(Beginning of MATERIALS PROVIDED)

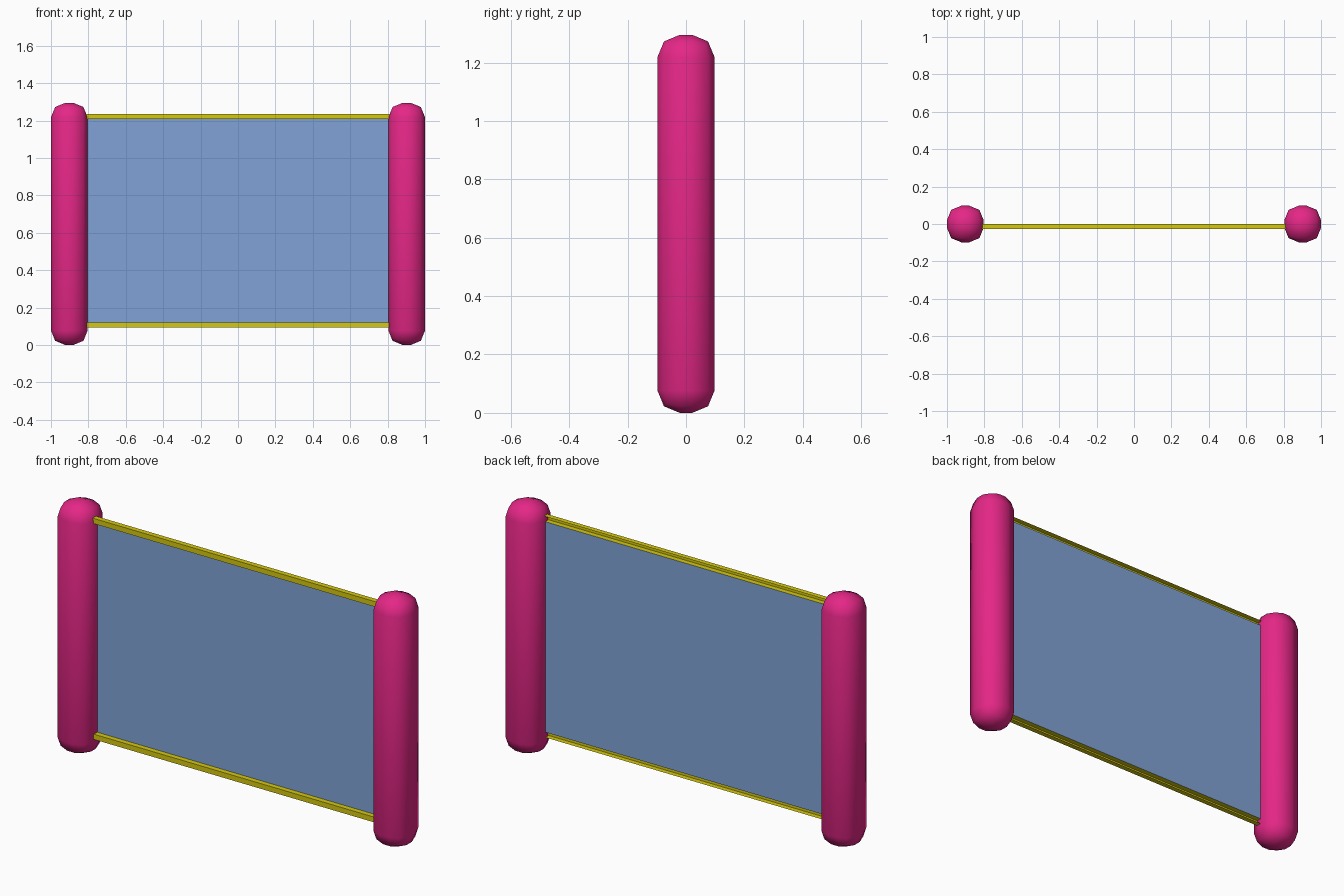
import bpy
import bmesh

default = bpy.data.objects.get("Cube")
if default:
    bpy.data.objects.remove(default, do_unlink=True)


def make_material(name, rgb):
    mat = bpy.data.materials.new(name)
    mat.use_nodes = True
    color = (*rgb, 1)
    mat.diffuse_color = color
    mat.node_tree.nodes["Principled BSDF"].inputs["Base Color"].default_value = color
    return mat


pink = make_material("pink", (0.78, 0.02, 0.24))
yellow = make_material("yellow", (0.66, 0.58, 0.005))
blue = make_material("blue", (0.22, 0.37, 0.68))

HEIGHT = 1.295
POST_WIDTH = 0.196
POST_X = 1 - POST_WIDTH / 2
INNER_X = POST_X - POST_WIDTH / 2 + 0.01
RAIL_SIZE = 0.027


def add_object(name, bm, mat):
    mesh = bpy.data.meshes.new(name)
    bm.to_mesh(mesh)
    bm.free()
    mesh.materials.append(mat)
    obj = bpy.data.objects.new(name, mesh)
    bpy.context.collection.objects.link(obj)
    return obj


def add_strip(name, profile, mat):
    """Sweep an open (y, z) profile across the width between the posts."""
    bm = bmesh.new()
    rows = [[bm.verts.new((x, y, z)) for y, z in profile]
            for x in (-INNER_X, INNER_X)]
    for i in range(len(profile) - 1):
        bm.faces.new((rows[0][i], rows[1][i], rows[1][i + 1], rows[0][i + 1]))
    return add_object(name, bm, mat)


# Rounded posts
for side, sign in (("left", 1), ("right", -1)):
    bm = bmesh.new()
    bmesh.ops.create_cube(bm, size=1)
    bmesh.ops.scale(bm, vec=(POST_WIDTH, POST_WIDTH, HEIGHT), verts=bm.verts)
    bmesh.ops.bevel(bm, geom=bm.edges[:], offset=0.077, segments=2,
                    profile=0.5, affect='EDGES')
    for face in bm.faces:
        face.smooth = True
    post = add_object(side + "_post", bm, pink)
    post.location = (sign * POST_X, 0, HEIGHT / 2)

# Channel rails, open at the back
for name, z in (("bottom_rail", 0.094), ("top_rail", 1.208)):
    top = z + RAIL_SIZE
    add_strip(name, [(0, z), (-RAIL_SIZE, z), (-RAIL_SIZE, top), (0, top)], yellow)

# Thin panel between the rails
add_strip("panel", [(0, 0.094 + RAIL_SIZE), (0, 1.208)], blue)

(End of MATERIALS PROVIDED)

*WHAT IS EXPECTED:*
Return the records above exactly as written. Do not include their images.

*PROBLEM SOLUTION:*
import bpy
import bmesh

default = bpy.data.objects.get("Cube")
if default:
    bpy.data.objects.remove(default, do_unlink=True)


def make_material(name, rgb):
    mat = bpy.data.materials.new(name)
    mat.use_nodes = True
    color = (*rgb, 1)
    mat.diffuse_color = color
    mat.node_tree.nodes["Principled BSDF"].inputs["Base Color"].default_value = color
    return mat


pink = make_material("pink", (0.78, 0.02, 0.24))
yellow = make_material("yellow", (0.66, 0.58, 0.005))
blue = make_material("blue", (0.22, 0.37, 0.68))

HEIGHT = 1.295
POST_WIDTH = 0.196
POST_X = 1 - POST_WIDTH / 2
INNER_X = POST_X - POST_WIDTH / 2 + 0.01
RAIL_SIZE = 0.027


def add_object(name, bm, mat):
    mesh = bpy.data.meshes.new(name)
    bm.to_mesh(mesh)
    bm.free()
    mesh.materials.append(mat)
    obj = bpy.data.objects.new(name, mesh)
    bpy.context.collection.objects.link(obj)
    return obj


def add_strip(name, profile, mat):
    """Sweep an open (y, z) profile across the width between the posts."""
    bm = bmesh.new()
    rows = [[bm.verts.new((x, y, z)) for y, z in profile]
            for x in (-INNER_X, INNER_X)]
    for i in range(len(profile) - 1):
        bm.faces.new((rows[0][i], rows[1][i], rows[1][i + 1], rows[0][i + 1]))
    return add_object(name, bm, mat)


# Rounded posts
for side, sign in (("left", 1), ("right", -1)):
    bm = bmesh.new()
    bmesh.ops.create_cube(bm, size=1)
    bmesh.ops.scale(bm, vec=(POST_WIDTH, POST_WIDTH, HEIGHT), verts=bm.verts)
    bmesh.ops.bevel(bm, geom=bm.edges[:], offset=0.077, segments=2,
                    profile=0.5, affect='EDGES')
    for face in bm.faces:
        face.smooth = True
    post = add_object(side + "_post", bm, pink)
    post.location = (sign * POST_X, 0, HEIGHT / 2)

# Channel rails, open at the back
for name, z in (("bottom_rail", 0.094), ("top_rail", 1.208)):
    top = z + RAIL_SIZE
    add_strip(name, [(0, z), (-RAIL_SIZE, z), (-RAIL_SIZE, top), (0, top)], yellow)

# Thin panel between the rails
add_strip("panel", [(0, 0.094 + RAIL_SIZE), (0, 1.208)], blue)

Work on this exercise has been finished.